Theerathon Bunmathan has emerged as a top-notch fullback for a wildly successful Buriram United club. But as John Duerden argues, it's time for him to leave Thailand and try his hand elsewhere...
Not many people disagree with Newin Chidchob, especially up in Buriram and especially if you are a United fan. Why would you? This is a man who is personally responsible for the club being what it is today: the leading power in Southeast Asia.
This is a club that has done what few other regional teams – at domestic or international level – have done in the modern era. Buriram have become a continental force.
They do not just compete in the Asian Champions League, they are capable of getting to the latter stages. Ever since 2003, when BEC Tero Sasana reached the final of the inaugural tournament, teams from the region have been whipped more often than the bad guy in an Indiana Jones movie. But United are different.
They have shown what is possible. Without Newin, the club would literally not exist as he relocated Provincial Authority Football Club from Ayutthaya in 2010, but that was just the beginning. The investment, the passion, the building of the support and the stadium and all the rest has turned this part of Northeastern Thailand into something significant in football terms.
As impressive as the rise has been, however, it does not mean the owner is always right and there is one aspect at least in which Thaksin Shinwatra's former political ally is mistaken. He is wrong about Theerathon Bunmathan, one of the finest full-backs on the continent.
If the 25-year-old was a striker and not a left-back, agents with more interest in money than welfare (the opposite do exist) would have had the youngster off to Europe for trials, regardless of whether it was the right thing for the player or not.

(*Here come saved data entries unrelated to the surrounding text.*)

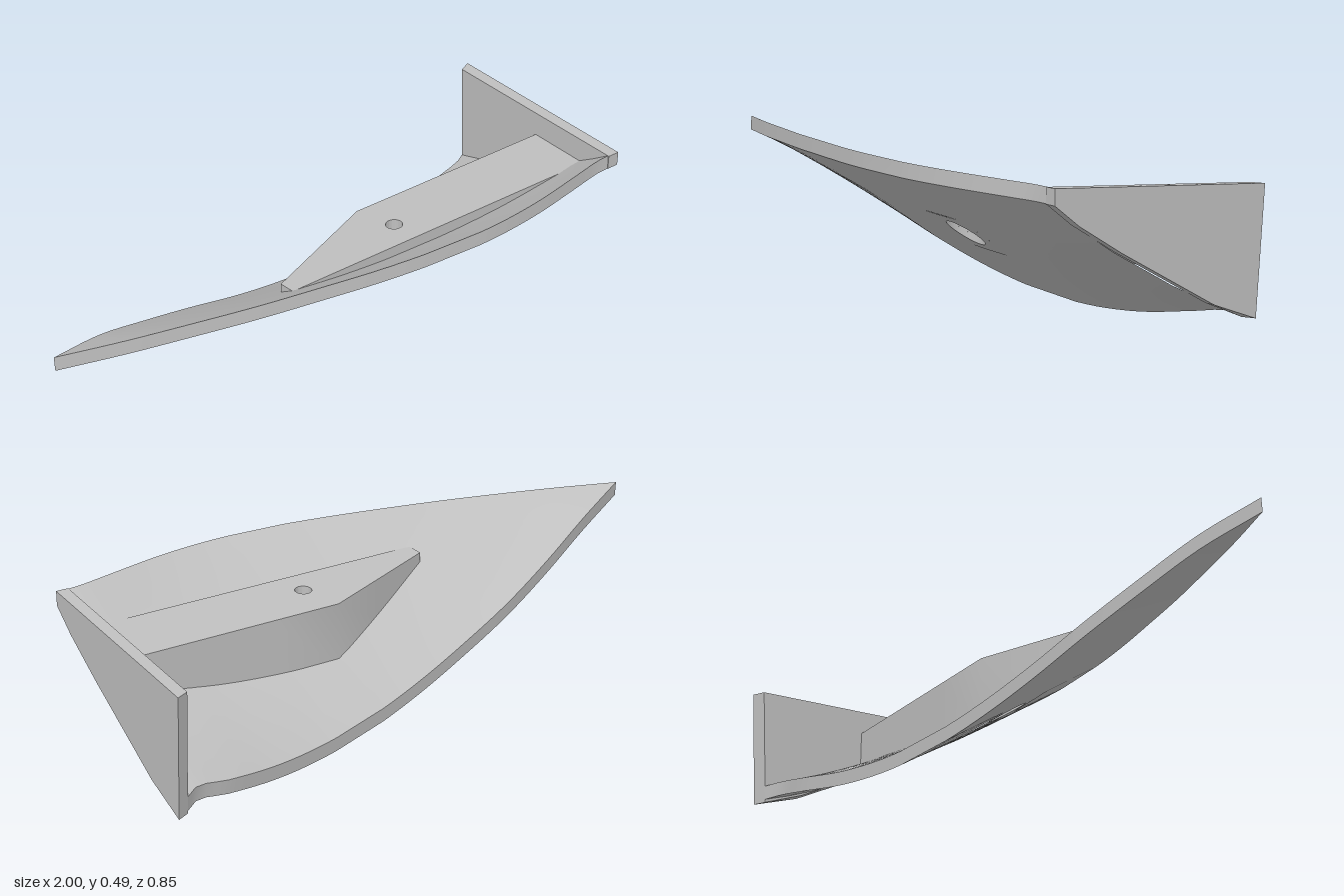
import * as THREE from 'three';
import { toCreasedNormals } from 'three/addons/utils/BufferGeometryUtils.js';

const SHELL = 0.047; // shell thickness
const HOLE = { x: 0.26, z: 0.12, r: 0.06, bore: 0.027 };

// Stations along the shell: x, keel z, keel y, rim z, rim y
const STATIONS = [
  [-1, 0.155, 0.43, 0.155, 0.43],
  [-0.8, 0.075, 0.368, 0.215, 0.434],
  [-0.6, 0.005, 0.285, 0.267, 0.438],
  [-0.4, -0.055, 0.205, 0.315, 0.441],
  [-0.2, -0.1, 0.132, 0.355, 0.444],
  [0, -0.145, 0.07, 0.391, 0.446],
  [0.2, -0.19, 0.025, 0.415, 0.448],
  [0.4, -0.235, 0.003, 0.421, 0.448],
  [0.6, -0.285, 0.008, 0.402, 0.447],
  [0.8, -0.335, 0.038, 0.362, 0.444],
  [0.92, -0.355, 0.058, 0.337, 0.442],
  [0.96, -0.382, 0.052, 0.334, 0.441],
];
const curve = new THREE.CubicInterpolant(
  STATIONS.map(s => s[0]), STATIONS.flatMap(s => s.slice(1)), 4);

const station = x => {
  const [kz, ky, rz, ry] = curve.evaluate(x);
  return { kz, ky, rz, ry, sag: 0.035 * THREE.MathUtils.smoothstep(x, 0.3, 0.96) };
};

// Point on the shell; t runs from keel to rim, up is 0 outside and 1 inside
function shellPoint(x, t, up = 0) {
  const s = station(x);
  return new THREE.Vector3(
    x,
    THREE.MathUtils.lerp(s.ky, s.ry, t) - s.sag * 4 * t * (1 - t) + up * SHELL,
    THREE.MathUtils.lerp(s.kz, s.rz, t) - up * 0.003);
}

function shellAt(x, z, up = 0) {
  const s = station(x);
  return shellPoint(x, (z - s.kz) / (s.rz - s.kz), up);
}

function shellGeometry() {
  const pos = [];
  const tri = (a, b, c) => {
    const area = b.clone().sub(a).cross(c.clone().sub(a)).length();
    if (area > 1e-8) pos.push(...a, ...b, ...c);
  };
  const quad = (a, b, c, d) => { tri(a, b, c); tri(a, c, d); };
  // the same patch on the inside and, reversed, on the outside
  const both = (f) => { quad(...f(1)); quad(...f(0).reverse()); };

  const xs = [];
  for (let k = 0; k <= 49; k++) if (k < 30 || k > 33) xs.push(-1 + k * 0.04);
  const ts = [0, 0.12, 0.25, 0.375, 0.665, 0.78, 0.9, 1];

  for (let i = 0; i < xs.length - 1; i++) {
    const x0 = xs[i], x1 = xs[i + 1];
    const holeColumn = x0 < HOLE.x && x1 > HOLE.x;
    for (let j = 0; j < ts.length - 1; j++) {
      const t0 = ts[j], t1 = ts[j + 1];
      if (holeColumn && j === 3) {
        // patch with a round hole
        const n = 32;
        const angle = k => (k % n) / n * Math.PI * 2;
        const outer = (k, up) => {
          const c = Math.cos(angle(k)), s = Math.sin(angle(k));
          const m = 2 * Math.max(Math.abs(c), Math.abs(s));
          return shellPoint((x0 + x1) / 2 + (x1 - x0) * c / m, (t0 + t1) / 2 + (t1 - t0) * s / m, up);
        };
        const inner = (k, up) => shellAt(
          HOLE.x + HOLE.r * Math.cos(angle(k)), HOLE.z + HOLE.r * Math.sin(angle(k)), up);
        for (let k = 0; k < n; k++) {
          both(up => [outer(k, up), inner(k, up), inner(k + 1, up), outer(k + 1, up)]);
          quad(inner(k, 0), inner(k + 1, 0), inner(k + 1, 1), inner(k, 1));
        }
      } else {
        both(up => [shellPoint(x0, t0, up), shellPoint(x0, t1, up), shellPoint(x1, t1, up), shellPoint(x1, t0, up)]);
      }
    }
    // rim face and keel face
    const edge = t => [shellPoint(x0, t, 0), shellPoint(x1, t, 0), shellPoint(x1, t, 1), shellPoint(x0, t, 1)];
    quad(...edge(1));
    quad(...edge(0).reverse());
  }
  const geo = new THREE.BufferGeometry();
  geo.setAttribute('position', new THREE.Float32BufferAttribute(pos, 3));
  return geo;
}

// Upright block drawn in plan; bottom and top heights follow rules of (x, z)
function blockGeometry(shape, bottomY, topY) {
  const geo = new THREE.ExtrudeGeometry(shape, { depth: 1, bevelEnabled: false, curveSegments: 28 });
  geo.rotateX(-Math.PI / 2);
  const p = geo.attributes.position;
  for (let i = 0; i < p.count; i++) {
    const x = p.getX(i), z = p.getZ(i);
    p.setY(i, p.getY(i) > 0.5 ? topY(x, z) : bottomY(x, z));
  }
  return geo;
}

const circle = r => new THREE.Path().absarc(HOLE.x, -HOLE.z, r, 0, Math.PI * 2, true);

export function createModel() {
  const group = new THREE.Group();
  const grey = new THREE.MeshStandardMaterial({ color: 0xc0c0c0 });
  grey.name = 'light grey';

  const add = (name, geo) => {
    geo.deleteAttribute('uv');
    const mesh = new THREE.Mesh(toCreasedNormals(geo, 0.5), grey);
    mesh.name = name;
    group.add(mesh);
  };

  add('curvedShell', shellGeometry());

  // End plate, drawn as z and y and extruded along x
  const plate = new THREE.Shape([
    [0.335, 0.488], [-0.425, 0.44], [-0.4, 0.042], [-0.24, 0.1],
    [0.1, 0.285], [0.25, 0.375], [0.335, 0.44],
  ].map(([z, y]) => new THREE.Vector2(-z, y)));
  const plateGeo = new THREE.ExtrudeGeometry(plate, { depth: 0.04, bevelEnabled: false });
  plateGeo.rotateY(Math.PI / 2).translate(0.96, 0, 0);
  const p = plateGeo.attributes.position;
  for (let i = 0; i < p.count; i++) { // slanted rear edge
    if (p.getX(i) < 0.97 && p.getZ(i) < -0.3) p.setZ(i, p.getZ(i) + 0.02);
  }
  add('endPlate', plateGeo);

  // Mounting block on the inside, with a wide recess open to below
  const topY = (x, z) => 0.385 + 0.063 * z;
  const outline = new THREE.Shape([
    [-0.21, 0.165], [-0.205, 0.22], [0.1, 0.22], [0.4, 0.22], [0.7, 0.22], [0.96, 0.22],
    [0.96, -0.015], [0.7, -0.015], [0.45, -0.015], [0.215, -0.015], [0, 0.076],
  ].map(([x, z]) => new THREE.Vector2(x, -z)));
  outline.holes.push(circle(HOLE.r));
  add('mountingBlock', blockGeometry(outline, (x, z) => shellAt(x, z).y + 0.02, topY));

  // Collar that narrows the recess to a small bore
  const collar = new THREE.Shape().absarc(HOLE.x, -HOLE.z, HOLE.r, 0, Math.PI * 2, false);
  collar.holes.push(circle(HOLE.bore));
  add('boreCollar', blockGeometry(collar, () => 0.33, topY));

  return group;
}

Defenders are not quite as glamorous, even those that have an eye for goal and the sweetest of left foots.
That's OK, Europe is not the only place. Recently Newin admitted that there had been interest from clubs in Japan and South Korea, not exactly a secret. But he also opined that as Buriram were doing well in the Asian Champions League every year, there was no reason to go to East Asia, especially if interested clubs were not in the continental competition.
In a sense, he's right. As a club, Buriram can hold their own against any in Japan and Korea. Earlier this year, the Thais were grouped with former Asian champions Seongnam FC and Gamba Osaka. All three finished on 10 points.
But at this stage in the development of Thai football, going to Japan or Korea is the right thing for Theerathon to do. Ideally he joins a top team and appears in the Asian Champions League on an annual basis. But even if that is not the case, he should still go.
Buriram may be the best in Southeast Asia, but overall standards in Korea and Japan are still higher than in Thailand.
Every week, regardless of the club he joins, Theerathon will be playing against better opposition than he does at home and he won't be playing for a team that is as dominant as his current club. On and off the pitch, a stint in the Lands of the Rising Sun or the Morning Calm would help him grow as a player and a person.
While it would be a good move for the player, it could be a great one for his country. In Southeast Asia, there is much talk of the growth of Thai football, but it has yet to penetrate far outside.
There is a general feeling, sustained by years of underachievement, that players from Thailand, Vietnam, Malaysia et al are just not good enough to play in the best leagues in Asia. Thailand making it to the final round of World Cup qualification and then performing solidly once there will certainly start to change a few perceptions, especially if Buriram continue to do well on the continental stage.
But a few Thai players in the east are also needed. There has to be a first, a pioneer. There has to be a Piyapong Pue-on for the 21st century and that could be Theerathon.
Not only that but Korea and Japan know a good full-back when they see it. At the moment, the Taeguk Warriors have three left-backs that would walk into most Asian teams. There's Park Joo-ho of Borussia Dortmund, Hoffenheim's Kim Jin-su and Hong Chul of Suwon Bluewings. Cha Du-ri and Lee Young-pyo are already legends despite only recently retiring.
Japan have Yuto Nagatomo of Inter Milan, Schalke's Atsuto Uchida, Hiroki Sakai of Hannover 96 and plenty more besides. Become a standout full-back in East Asia and you can play anywhere.
It is time for Thailand's best to start broadening their horizons and there are only two major requirements: it has to be a step up and there has to be regular playing time. Japan and Korea meet the first and, compared to the big leagues of Europe, are much more likely to meet the second too. Someone has to be the flag-bearer and at this moment in time, it is Theerathon.
Go East, young Bunmathan, regardless of what the boss says.